Regardless of their variable external morphology, internal branching structures within Opuntioideae are similar and characterized by a net-like arrangement of vascular bundles [ 12 ]. Another common feature is that junctions between two (lateral) branches have a much smaller cross-sectional area than the branches themselves, making them the mechanical weak point of the plant [18, 19]. Bending tests for the mechanical measurement of these branch-branch connections have been conducted for different species: branches of O. ficus-indica experience much less deflection under the same applied load than their hybrid O. occidentalis , which is its vegetative propagation through shed branches. Also recognized for Older Opuntia junctions are generally more stable than younger ones, as revealed by an increasing stiffness gradient from apical/lateral to more basal junctions . Similar bending tests on four species of Cylindropontia showed that C. Bigelowy junctions require a minimum energy per junction unit to lead to failure. At the same time, their junctions are the strongest (but also the most fragile) of all tested species. In addition, the rooting capacity of shade branches c. The highest for bigelovii, which is a characteristic of successful vegetative propagation .

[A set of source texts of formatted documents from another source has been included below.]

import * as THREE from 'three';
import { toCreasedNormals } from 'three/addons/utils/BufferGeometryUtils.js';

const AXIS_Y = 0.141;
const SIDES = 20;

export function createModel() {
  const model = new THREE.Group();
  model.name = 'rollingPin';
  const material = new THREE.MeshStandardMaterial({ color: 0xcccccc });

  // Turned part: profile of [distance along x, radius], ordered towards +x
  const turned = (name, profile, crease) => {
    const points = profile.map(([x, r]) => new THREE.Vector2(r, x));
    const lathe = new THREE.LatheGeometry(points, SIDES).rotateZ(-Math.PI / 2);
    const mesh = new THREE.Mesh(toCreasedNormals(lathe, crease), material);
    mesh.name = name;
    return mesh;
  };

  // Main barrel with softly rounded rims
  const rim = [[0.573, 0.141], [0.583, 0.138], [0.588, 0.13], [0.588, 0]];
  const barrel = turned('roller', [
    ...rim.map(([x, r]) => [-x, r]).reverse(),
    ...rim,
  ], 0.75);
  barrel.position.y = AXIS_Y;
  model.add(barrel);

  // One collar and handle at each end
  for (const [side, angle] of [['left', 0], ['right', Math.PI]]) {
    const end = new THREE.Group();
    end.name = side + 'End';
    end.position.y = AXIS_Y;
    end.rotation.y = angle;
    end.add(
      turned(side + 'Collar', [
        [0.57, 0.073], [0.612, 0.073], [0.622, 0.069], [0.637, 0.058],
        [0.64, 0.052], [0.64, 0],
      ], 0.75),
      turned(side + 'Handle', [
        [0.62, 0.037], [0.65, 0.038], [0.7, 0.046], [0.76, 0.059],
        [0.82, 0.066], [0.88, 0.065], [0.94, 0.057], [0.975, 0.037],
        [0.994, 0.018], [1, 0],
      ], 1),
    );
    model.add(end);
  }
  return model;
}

Although important contributions to the understanding of mechanics under bending loads and the internal structure and physiology of these connections have been published in various columnar cacti [22, 23], no three-dimensional visualization of tissue distribution is available in Opuntioideae. Literature Furthermore, information on the mechanical properties of tissues involved in the branch junction component system has so far only been available in dry conditions [24, 25, 26, 27].
The aim of this study was to find answers to the following question: “What are the most influencing factors leading to different mechanical behavior of branch-branch junctions in Opuntioideae?” For this purpose, we paradigmatically analyzed O. ficus-indica, which is characterized by its stable conjugation and which reproduces primarily sexually through fruits/seeds. In addition, we c. Bigelovii are selected, known for their abscission of lateral branches, which often leads to plant propagation through branches. In this study, we addressed the following three main aspects: (i) quantitative comparison of the geometry, size and shape of junctions and lateral branches; (ii) microscopic imaging and magnetic resonance imaging (MRI) scans of entire branch sites to identify involved tissues and visualize their 3D spatial arrangement; and (iii) tensile tests on fresh skin tissue and